They say turning 40 is no big deal. Well, for me, it was. Three months after reaching the milestone birthday, I received news no one wants to hear. Cancer. Stage 2 testicular cancer.
They say turning 40 is no big deal.
Well, for me, it was.
Three months after reaching the milestone birthday, I received news no one wants to hear.
Cancer. Stage 2 testicular cancer.
I’d thought the pain in my side was a pulled muscle. My doctor’s first thought was that it might be a kidney stone. Two weeks after my doctor visit, I noticed a small, hard lump in my right testicle while taking a shower. More investigation was needed.
My doctor called me at work on the afternoon of Jan. 24, 2008.
This couldn’t be good. He had never called me before.
The conversation lasted less than five minutes. I slammed down the phone and started crying.
A co-worker ran into my office, hugging me as I sobbed. Soon, other workers joined my pity party.
Turns out the pain in my side and the lump in my testicle were friends. A CT scan revealed that I had a softball-sized mass in the space behind my abdominal cavity. An ultrasound also showed a small nodule mass in my testicle.
I had never been sick before. I got to 40 without any overnight hospital stays or surgical procedures, except for that visit to an emergency room when I injured myself playing softball in 1991. I broke my hand, but I made the catch.
I always knew there would be a few more bumps and bruises down the road.
But why cancer? Why now?
“The exact causes of testicular cancer are not known,” my oncologist, Dr. Kent Hoskins, said. “An undescended testicle and a family history are the main known risk factors. None of these risk factors can be prevented because they are present at birth. Also, many men with testicular cancer have no known risk factors.”
So it was a mystery.
But I was lucky. If you are going to get cancer, testicular cancer is the one to get, doctors told me. Although it’s rare — only 8,400 men in the United States will be diagnosed with testicular cancer this year — it’s highly curable, with a survival rate of more than 90 percent. Not bad, considering 30 years ago testicular cancer was a virtual death sentence.
I didn’t feel lucky. I was scared. This wasn’t one of those feel-good stories you read about where the victim shows true grit in the face of a serious illness. I was petrified and I didn’t care who knew. I had a potentially deadly enemy growing inside me, and no matter how hard I tried, I couldn’t run from it.
“Cancer really is a journey,” said Glenda Gottfred, one of my nurses at the Center for Cancer Care at OSF Saint Anthony Medical Center. “For the most part you walk along a pretty difficult path.
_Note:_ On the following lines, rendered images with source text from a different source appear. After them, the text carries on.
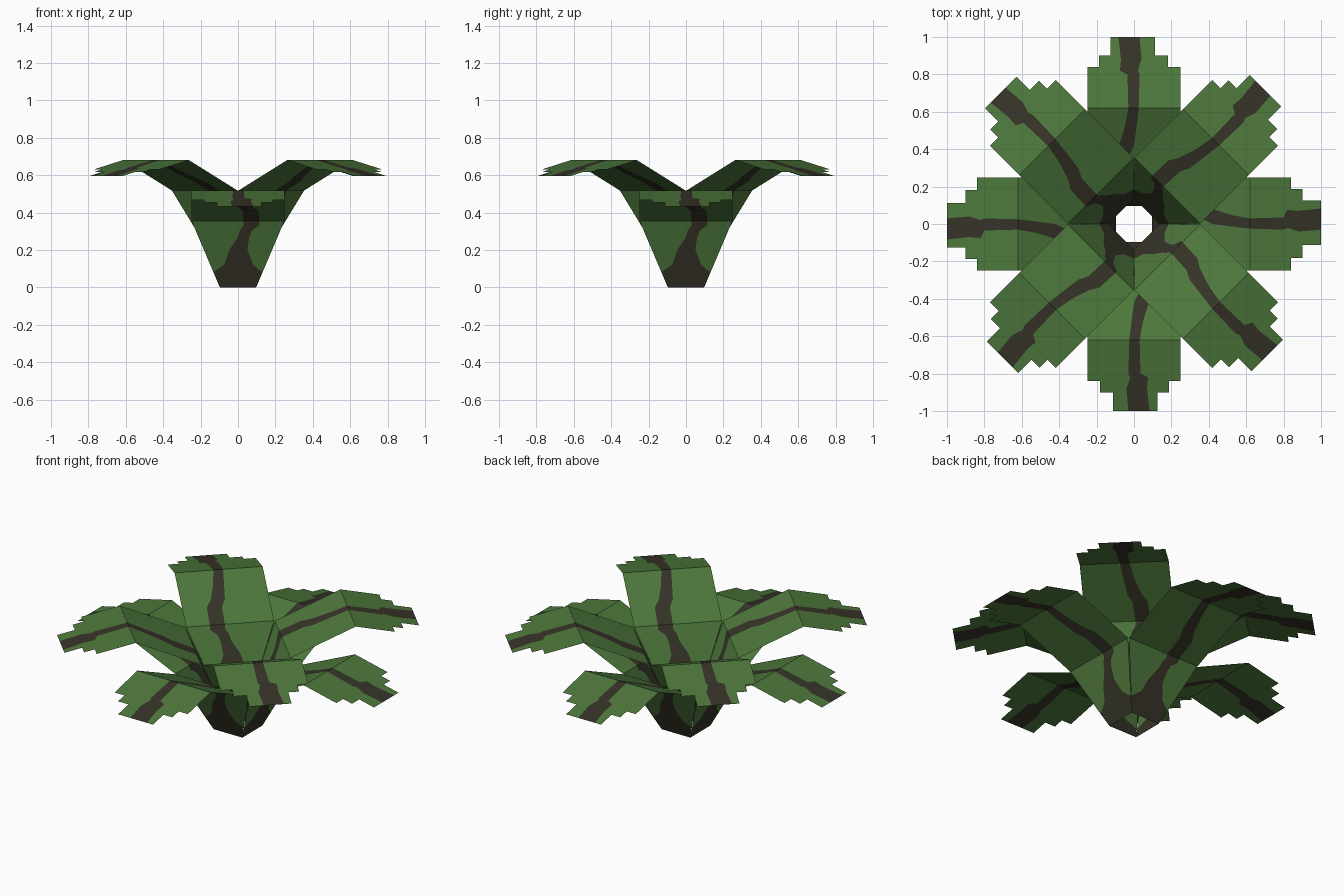
import bpy, bmesh, math
from mathutils import Matrix

if "Cube" in bpy.data.objects:
    bpy.data.objects.remove(bpy.data.objects["Cube"])


def material(name, rgb):
    m = bpy.data.materials.new(name)
    m.diffuse_color = (*rgb, 1)
    m.use_nodes = True
    m.node_tree.nodes["Principled BSDF"].inputs["Base Color"].default_value = m.diffuse_color
    return m


GREEN = material("leaf_green", (0.076, 0.188, 0.045))
BROWN = material("vein_brown", (0.037, 0.034, 0.021))

# side profile of one leaf: (distance from centre, height, half width)
PROFILE = [(0.097, 0.0, 0.097), (0.252, 0.355, 0.248), (0.62, 0.518, 0.248), (1.0, 0.432, 0.248)]
# stem vein: (distance from centre, left edge, right edge)
VEIN = [(0.097, -0.097, 0.097), (0.132, -0.131, 0.131), (0.139, -0.11, 0.11), (0.15, -0.08, 0.075),
        (0.185, -0.05, 0.045), (0.215, -0.06, 0.0), (0.23, -0.075, -0.01), (0.242, -0.115, -0.03),
        (0.37, -0.11, -0.025), (0.42, -0.08, 0.0), (0.52, -0.048, 0.013), (0.62, -0.03, 0.025),
        (0.80, -0.035, 0.03), (0.82, -0.075, 0.02), (0.88, -0.07, 0.04), (1.0, -0.083, 0.03)]
# stepped tip: (starts at, left limit, right limit)
STEPS = [(0.0, 0.25, 0.25), (0.84, 0.186, 0.182), (0.90, 0.125, 0.112)]


def interp(table, r):
    for a, b in zip(table, table[1:]):
        if r <= b[0] + 1e-9:
            t = (r - a[0]) / (b[0] - a[0])
            return [p + (q - p) * t for p, q in zip(a[1:], b[1:])]
    return table[-1][1:]


def build_leaf(name, angle, lift):
    bm = bmesh.new()
    rows = sorted({p[0] for p in PROFILE + VEIN} | {s[0] for s in STEPS[1:]})
    for r0, r1 in zip(rows, rows[1:]):
        limit = [s for s in STEPS if s[0] <= r0 + 1e-9][-1]
        strips = []
        for r in (r0, r1):
            z, half = interp(PROFILE, r)
            left, right = interp(VEIN, r)
            cols = (-min(half, limit[1]), max(left, -half), min(right, half), min(half, limit[2]))
            strips.append([bm.verts.new((s, r, z + lift)) for s in cols])
        a, b = strips
        for i in range(3):
            f = bm.faces.new((a[i], a[i + 1], b[i + 1], b[i]))
            f.material_index = 1 if i == 1 else 0
    bmesh.ops.remove_doubles(bm, verts=bm.verts, dist=1e-5)
    bmesh.ops.transform(bm, matrix=Matrix.Rotation(angle, 4, 'Z'), verts=bm.verts)
    me = bpy.data.meshes.new(name)
    bm.to_mesh(me)
    bm.free()
    me.materials.append(GREEN)
    me.materials.append(BROWN)
    ob = bpy.data.objects.new(name, me)
    bpy.context.collection.objects.link(ob)


# lower ring on the axes, raised upper ring on the diagonals
for k in range(4):
    build_leaf(f"lower_leaf_{k + 1}", k * math.pi / 2, 0.0)
    build_leaf(f"upper_leaf_{k + 1}", (k + 0.5) * math.pi / 2, 0.163)
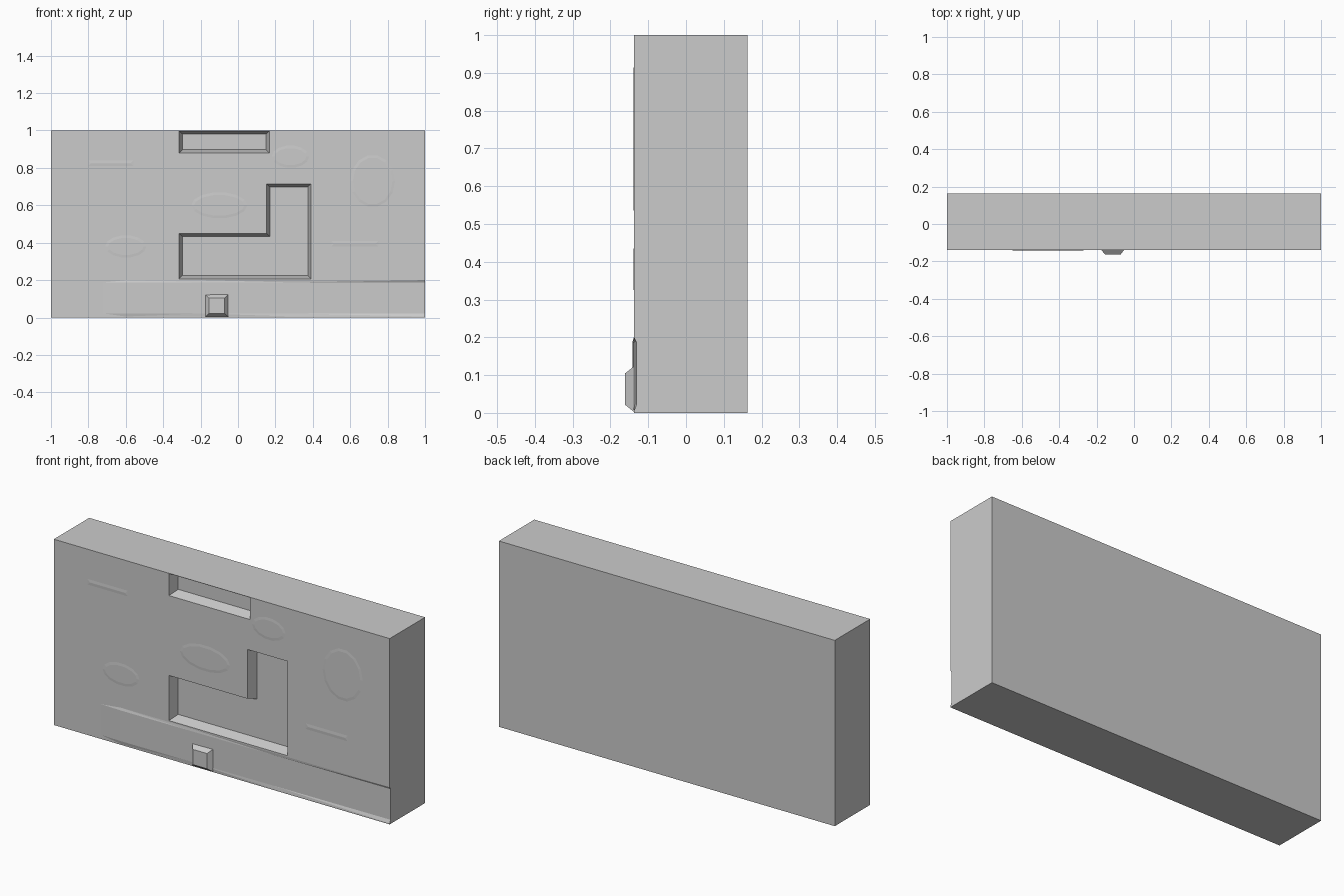
import bpy, bmesh, math
from mathutils import Vector

cube = bpy.data.objects.get("Cube")
if cube:
    bpy.data.objects.remove(cube, do_unlink=True)

FRONT, BACK = -0.138, 0.163
stone = bpy.data.materials.new("stone grey")
stone.use_nodes = True
GREY = (0.6, 0.6, 0.6, 1)
stone.diffuse_color = GREY
stone.node_tree.nodes["Principled BSDF"].inputs["Base Color"].default_value = GREY


def loft(name, rings, triangulate=False):
    """Skin matching closed rings of points and cap both ends."""
    bm = bmesh.new()
    loops = [[bm.verts.new(p) for p in ring] for ring in rings]
    n = len(loops[0])
    for a, b in zip(loops, loops[1:]):
        for i in range(n):
            j = (i + 1) % n
            bm.faces.new((a[i], a[j], b[j], b[i]))
    bm.faces.new(loops[0])
    bm.faces.new(loops[-1])
    if triangulate:
        bmesh.ops.triangulate(bm, faces=[f for f in bm.faces if len(f.verts) == 4])
    bmesh.ops.recalc_face_normals(bm, faces=bm.faces)
    mesh = bpy.data.meshes.new(name)
    bm.to_mesh(mesh)
    bm.free()
    mesh.materials.append(stone)
    obj = bpy.data.objects.new(name, mesh)
    bpy.context.collection.objects.link(obj)
    return obj


def inset(outline, d):
    """Move every side of a counter-clockwise x, z outline inward by d."""
    result = []
    for i, p in enumerate(outline):
        p = Vector(p)
        a = (p - Vector(outline[i - 1])).normalized()
        b = (Vector(outline[(i + 1) % len(outline)]) - p).normalized()
        na, nb = Vector((-a.y, a.x)), Vector((-b.y, b.x))
        result.append(p + (na + nb) * d / (1 + na.dot(nb)))
    return result


def ring(outline, y):
    return [(p[0], y, p[1]) for p in outline]


def rect(x0, x1, z0, z1):
    return [(x0, z0), (x1, z0), (x1, z1), (x0, z1)]


# Slab with a base course that swells out on the left end and sinks in on the right
sections = []
for x, d in [(-1, 0), (-0.72, 0), (-0.6, -0.004), (-0.2, -0.002), (0.3, 0.002), (1, 0.007)]:
    sections.append([(x, BACK, 0), (x, FRONT, 0), (x, FRONT, 0.005), (x, FRONT + d, 0.022),
                     (x, FRONT + d, 0.187), (x, FRONT, 0.2), (x, FRONT, 1), (x, BACK, 1)])
slab = loft("slab", sections, triangulate=True)

# Sockets with sloping walls
notch = [(-0.315, 0.207), (0.39, 0.207), (0.39, 0.715), (0.153, 0.715),
         (0.153, 0.45), (-0.315, 0.45)]
for name, outline in [("notch_cutter", notch),
                      ("slot_cutter", rect(-0.315, 0.168, 0.88, 0.998))]:
    cutter = loft(name, [ring(outline, FRONT - 0.05), ring(outline, FRONT),
                         ring(inset(outline, 0.017), FRONT + 0.055)])
    cutter.hide_render = True
    cutter.hide_set(True)
    cut = slab.modifiers.new(name, 'BOOLEAN')
    cut.operation = 'DIFFERENCE'
    cut.solver = 'EXACT'
    cut.object = cutter

# Small tapered peg at the foot
peg = rect(-0.175, -0.052, 0.003, 0.123)
loft("peg", [ring(peg, FRONT + 0.01), ring(peg, FRONT), ring(inset(peg, 0.019), FRONT - 0.024)])


# Very shallow weathered relief on the front
def oval(x, z, rx, rz, sides=14):
    turns = [2 * math.pi * i / sides for i in range(sides)]
    return [(x + rx * math.cos(t), z + rz * math.sin(t)) for t in turns]


patches = [oval(-0.6, 0.38, 0.11, 0.06), oval(0.72, 0.73, 0.12, 0.14),
           oval(0.28, 0.86, 0.1, 0.06), oval(-0.1, 0.6, 0.15, 0.07),
           rect(-0.8, -0.56, 0.81, 0.84), rect(0.5, 0.75, 0.38, 0.41)]
for i, outline in enumerate(patches):
    loft(f"relief_patch_{i + 1}", [ring(outline, FRONT + 0.004), ring(outline, FRONT),
                                   ring(inset(outline, 0.014), FRONT - 0.0012)])
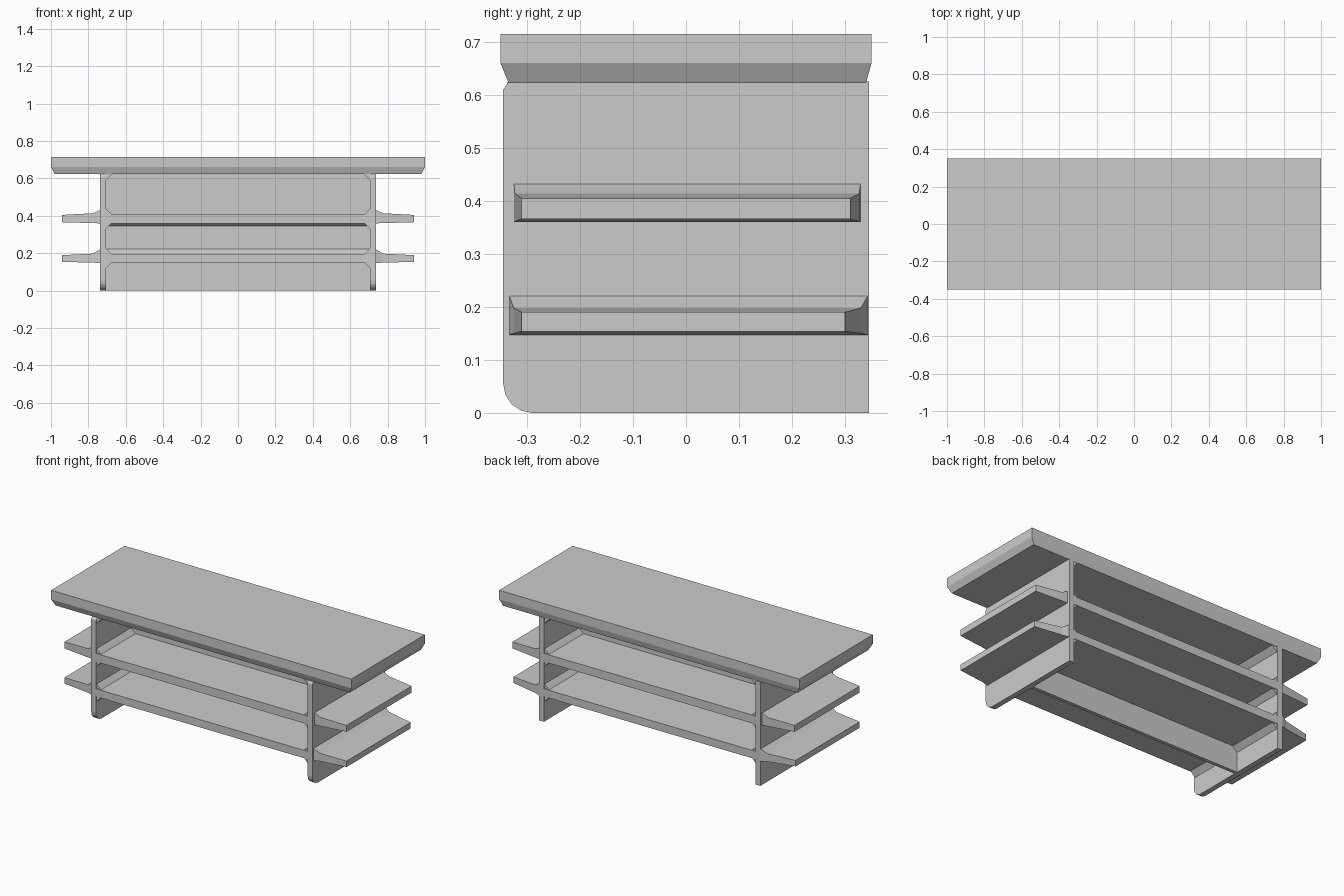
import bpy, math

if "Cube" in bpy.data.objects:
    bpy.data.objects.remove(bpy.data.objects["Cube"])


def mesh(name, verts, faces):
    me = bpy.data.meshes.new(name)
    me.from_pydata(verts, [], faces)
    ob = bpy.data.objects.new(name, me)
    bpy.context.collection.objects.link(ob)
    return ob


def loft(name, rings):
    """Skin a list of equal-length vertex rings and cap both ends."""
    n = len(rings[0])
    faces = [tuple(range(n))[::-1], tuple(range((len(rings) - 1) * n, len(rings) * n))]
    for r in range(len(rings) - 1):
        for i in range(n):
            j = (i + 1) % n
            faces.append((r * n + i, r * n + j, r * n + n + j, r * n + n + i))
    ob = mesh(name, [v for ring in rings for v in ring], faces)
    fix_normals(ob)
    return ob


def fix_normals(ob):
    import bmesh
    bm = bmesh.new()
    bm.from_mesh(ob.data)
    bmesh.ops.recalc_face_normals(bm, faces=bm.faces)
    bm.to_mesh(ob.data)
    bm.free()


def rect_z(x, y0, y1, z):
    return [(-x, y0, z), (x, y0, z), (x, y1, z), (-x, y1, z)]


def rect_x(x, y0, y1, z0, z1):
    return [(x, y0, z0), (x, y1, z0), (x, y1, z1), (x, y0, z1)]


# Thick table top with chamfered lower edge
loft("table_top", [rect_z(0.98, -0.335, 0.34, 0.623), rect_z(1.0, -0.35, 0.35, 0.66),
                   rect_z(1.0, -0.35, 0.35, 0.715)])

# Side panels with a rounded front foot
foot = [(-0.29 - 0.055 * math.sin(a), 0.055 - 0.055 * math.cos(a))
        for a in (i * math.pi / 8 for i in range(5))]
panel = foot + [(-0.345, 0.61), (-0.335, 0.625), (0.345, 0.625), (0.345, 0.0)]
for side, s in (("left", -1), ("right", 1)):
    loft(side + "_side_panel", [[(s * x, y, z) for y, z in panel] for x in (0.705, 0.737)])

    # Outer shelf wings, tapering outward from the side panels
    loft(side + "_upper_wing", [rect_x(s * 0.73, -0.325, 0.33, 0.36, 0.435),
                                rect_x(s * 0.775, -0.323, 0.327, 0.361, 0.414),
                                rect_x(s * 0.94, -0.31, 0.31, 0.366, 0.405)])
    loft(side + "_lower_wing", [rect_x(s * 0.73, -0.335, 0.345, 0.147, 0.225),
                                rect_x(s * 0.775, -0.325, 0.33, 0.15, 0.198),
                                rect_x(s * 0.94, -0.31, 0.30, 0.154, 0.19)])

    # Small fillets where inner shelves and top meet the side panels
    for name, z, d in (("top", 0.624, -1), ("upper_over", 0.405, 1), ("upper_under", 0.365, -1),
                       ("lower_over", 0.192, 1), ("lower_under", 0.153, -1)):
        tri = [(0.672, z), (0.708, z), (0.708, z + d * 0.036)]
        loft(f"{side}_{name}_fillet", [[(s * x, y, zz) for x, zz in tri] for y in (-0.338, 0.338)])

# Inner shelves between the side panels
for name, z0, z1 in (("upper_shelf", 0.36, 0.41), ("lower_shelf", 0.15, 0.197)):
    loft(name, [rect_x(x, -0.342, 0.342, z0, z1) for x in (-0.71, 0.71)])

# Central divider, flaring where it meets each shelf
half = [(0.01, 0.0), (0.01, 0.195), (0.04, 0.195), (0.01, 0.222), (0.01, 0.345),
        (0.035, 0.362), (0.01, 0.405), (0.01, 0.625)]
prof = half + [(-y, z) for y, z in reversed(half)]
loft("central_divider", [[(x, y, z) for y, z in prof] for x in (-0.708, 0.708)])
You learn a lot of things about yourself, what you’re capable of doing and what you’re not capable of doing.”
What was I capable of doing? Could I survive cancer and its treatment? I’m not that strong, I thought. Despite reassurances from my doctors, family and friends that I was going to survive, I knew the road to recovery was going to be full of potholes.
My biggest fear was that I wouldn’t be around for my family. I wanted to grow old with my wife, Shauna. I wanted to be around to see my stepdaughter, Sara, get married, and my stepson, Aaron, graduate from college.
I wanted to see our son, Sam, who was eight at the time, become a man. I was 16 when my father died, and it created a colossal void in my life. Would Sam feel that same emptiness?
I felt lost.
“Depression is a normal response to a life-shattering condition,” said Norm Shirk, director of pastoral Care at SwedishAmerican Health System. “It’s a classic response to be worried to death. And when you’re thinking the worst, but less than the worst happens, you feel better.”
Tomorrow: Chemo becomes 'a second full-time job'
Paul Anthony Arco, 41, works for the Rockford Park District as the annual fund director. He has been a part-time writer for the Rockford Register Star for nearly 20 years, writing about high school sports, as well as arts and entertainment.
About this seriesPaul Anthony Arco was diagnosed with Stage 2 testicular cancer in January 2008 and began fighting the first illness of his life. Several operations and three rounds of chemotherapy later, his cancer is in remission and he decided to tell the story in hopes of raising awareness about the disease. This is the first installment of his four-part story. Arco, 41, works full-time as the annual fund director for the Rockford Park District. He is a Rockford native and earned a bachelor’s degree in communications from Marquette University. He has been a part-time writer for the Rockford Register Star for nearly 20 years, writing about high school sports, arts and entertainment. Arco lives in Belvidere with his wife, Shauna. They have three children: Sara, 23; Aaron, 20; and Sam, 9. Paul can be reached at firstname.lastname@example.org.